A short film with ties to Shoreline made its world debut at the Tribeca International Film Festival this past weekend. The cast and crew of the comedy short “Big Boy,” directed by Seattle area director Bryan Campbell, included Shoreline film and video instructor Tony Doupé and three Shoreline students. Doupé acted in the film, while the students worked in the art department.
The film was also almost entirely shot in a restroom on Shoreline’s campus, which represented a major challenge for the art department. Per an article in Washington Filmworks, the crew spent fifty hours transforming SCC’s bathroom into the “nightmare” restroom viewers see on screen.
The film represents the type of opportunity students studying at Shoreline have come to expect thanks to the college’s strong ties to the Shoreline Film Office. “To me, giving students the chance to work on this film is a home run,” said Doupé. “It represents the model we’ve always envisioned, which is to bring the film industry here around a nexus of education, training, working professionals and a city government that’s friendly to film.”
Doupé is an active member of the northwest film community, and his ties to the industry help pave the way for Shoreline students to meld education with professional experience by interning on professional local productions.

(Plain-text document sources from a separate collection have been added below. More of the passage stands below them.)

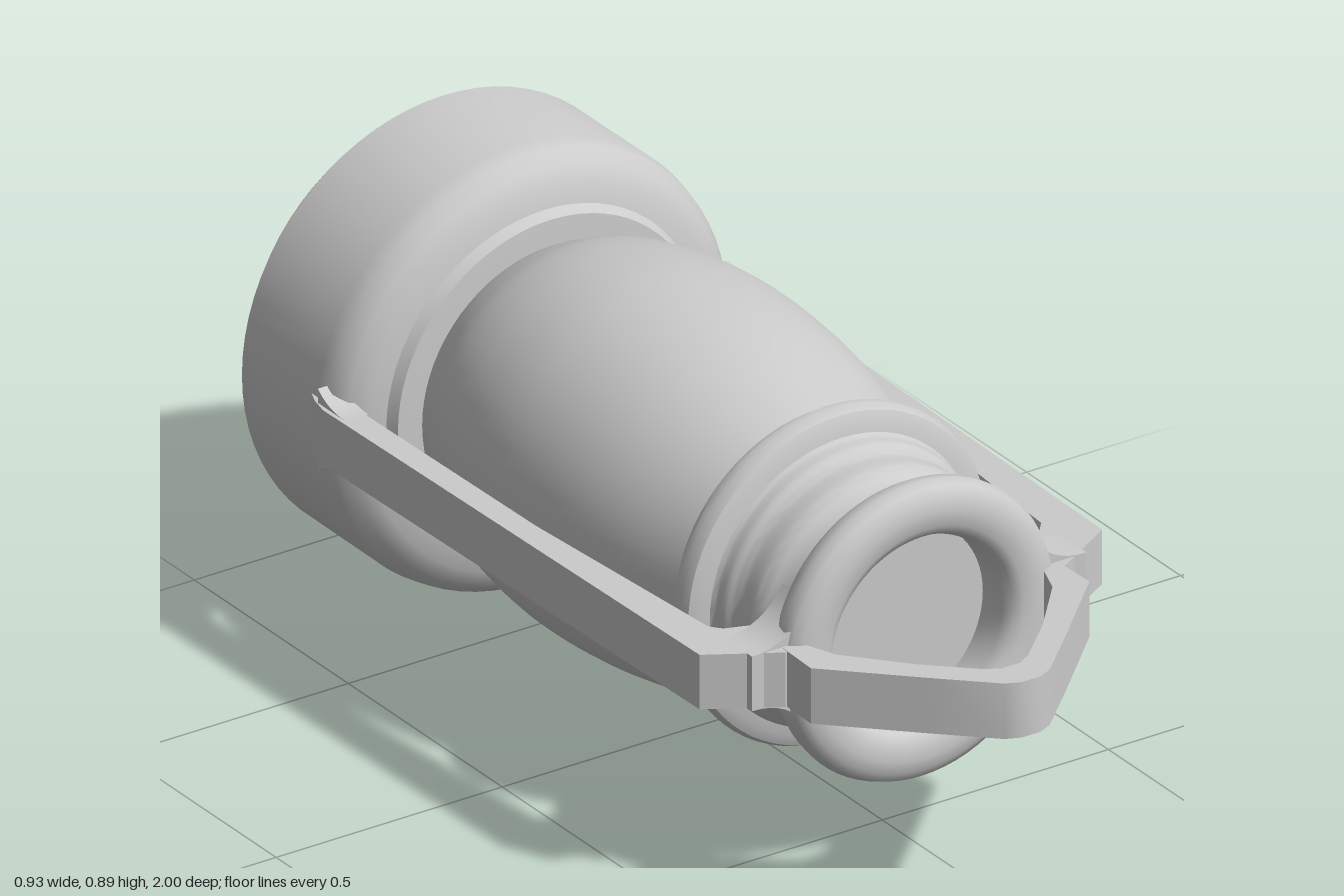
import * as THREE from 'three';
import { toCreasedNormals } from 'three/addons/utils/BufferGeometryUtils.js';

const material = new THREE.MeshStandardMaterial({ color: 0xcccccc });
const AXIS_Y = 0.452, AXIS_X = -0.01;

// All geometry is built around the lamp's own axis, which runs along z.
function add(group, name, geometry, crease = 0.65) {
  const mesh = new THREE.Mesh(toCreasedNormals(geometry, crease), material);
  mesh.name = name;
  group.add(mesh);
  return mesh;
}

// Turned part from [radius, z] pairs, listed from back to front.
function turned(points, smooth = 0) {
  let pts = points.map(([r, z]) => new THREE.Vector2(r, z));
  if (smooth) pts = new THREE.SplineCurve(pts).getPoints(smooth);
  return new THREE.LatheGeometry(pts, 72).rotateX(Math.PI / 2);
}

// Flat part drawn in x and z, with its thickness centred on the axis height.
function slab(points, height) {
  const shape = new THREE.Shape(points.map(([x, z]) => new THREE.Vector2(x, z)));
  return new THREE.ExtrudeGeometry(shape, { depth: height, bevelEnabled: false })
    .rotateX(Math.PI / 2).translate(0, height / 2, 0);
}

const mirrored = (points) => points.map(([x, z]) => [-x, z]);

// Concave gusset, wide at u = 0 and narrowing to the bar at u = length.
function gusset(length, wide, narrow, depth) {
  const s = new THREE.Shape();
  s.moveTo(0, -wide);
  s.quadraticCurveTo(length * 0.35, -narrow, length, -narrow);
  s.lineTo(length, narrow);
  s.quadraticCurveTo(length * 0.35, narrow, 0, wide);
  return new THREE.ExtrudeGeometry(s, { depth, bevelEnabled: false, curveSegments: 8 });
}

export function createModel() {
  const model = new THREE.Group();
  model.name = 'lantern';
  const body = new THREE.Group();
  body.name = 'lanternBody';
  body.position.set(AXIS_X, AXIS_Y, 0);
  model.add(body);

  // Heavy base with a slightly domed underside
  add(body, 'base', turned([
    [0, -1], [0.16, -0.998], [0.28, -0.99], [0.36, -0.973], [0.41, -0.95], [0.446, -0.91],
    [0.447, -0.67], [0.44, -0.635], [0.42, -0.608], [0.385, -0.59], [0.35, -0.582],
    [0.338, -0.562], [0.28, -0.558], [0, -0.558],
  ]));

  // Bulging globe
  add(body, 'globe', turned([
    [0.28, -0.57], [0.308, -0.52], [0.338, -0.45], [0.362, -0.34], [0.374, -0.2],
    [0.365, -0.03], [0.337, 0.13], [0.284, 0.32],
  ], 36));

  // Collar ring above the globe
  add(body, 'collar', turned([
    [0.26, 0.304], [0.31, 0.304], [0.322, 0.312], [0.328, 0.33], [0.338, 0.336],
    [0.34, 0.355], [0.332, 0.372], [0.31, 0.382], [0.26, 0.386],
  ]));

  // Stepped neck
  add(body, 'neck', turned([
    [0.3, 0.375], [0.288, 0.39], [0.284, 0.415], [0.272, 0.44], [0.27, 0.49],
    [0.254, 0.525], [0.248, 0.565], [0.26, 0.6],
  ], 28));

  // Rounded top rim with a sunken well
  add(body, 'topRim', turned([
    [0.23, 0.572], [0.262, 0.575], [0.288, 0.584], [0.298, 0.6], [0.301, 0.622],
    [0.293, 0.642], [0.275, 0.653], [0.25, 0.658], [0.218, 0.655], [0.2, 0.645],
    [0.19, 0.625], [0.188, 0.565], [0, 0.565],
  ]));

  // Side bars, each bending inward to the top rim
  const bar = [
    [0.43, -0.72], [0.455, -0.66], [0.464, -0.62], [0.445, 0.575], [0.31, 0.655],
    [0.24, 0.645], [0.24, 0.53], [0.3, 0.53], [0.35, 0.512], [0.368, 0.49],
    [0.402, -0.02], [0.41, -0.56], [0.39, -0.64],
  ];
  add(body, 'leftSideBar', slab(bar, 0.112), 0.5);
  add(body, 'rightSideBar', slab(mirrored(bar), 0.112), 0.5);

  for (const [side, s] of [['left', 1], ['right', -1]]) {
    // Flared joint between bar and rim
    const joint = gusset(0.13, 0.13, 0.056, 0.09).translate(0.24, 0, 0.545);
    if (s < 0) joint.rotateZ(Math.PI);
    add(body, side + 'RimJoint', joint);

    // Flared joint between bar and base
    const foot = gusset(0.09, 0.085, 0.056, 0.05)
      .rotateY(-Math.PI / 2).translate(0.455, 0, -0.65);
    if (s < 0) foot.rotateZ(Math.PI);
    add(body, side + 'BaseJoint', foot);
  }

  // Pointed carrying handle
  const outer = [[0.305, 0.64], [0.308, 0.735], [0.15, 0.89], [0.05, 0.985], [0.02, 0.998]];
  const inner = [[0.02, 0.932], [0.05, 0.915], [0.14, 0.83], [0.24, 0.715], [0.268, 0.64]];
  const half = [...outer, ...mirrored(outer).reverse()];
  const hole = [...mirrored(inner).reverse().map((p) => p)];
  add(body, 'handle', slab([...half, ...hole, ...inner], 0.114), 0.5);

  return model;
}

The premise of “Big Boy” surrounds 9-year-old Dustin, who’s never been allowed to use a public restroom on his own. In the film, his parents permit him to use a seemingly deserted highway rest stop by himself, but inside he encounters unforeseen dangers with hilarious results.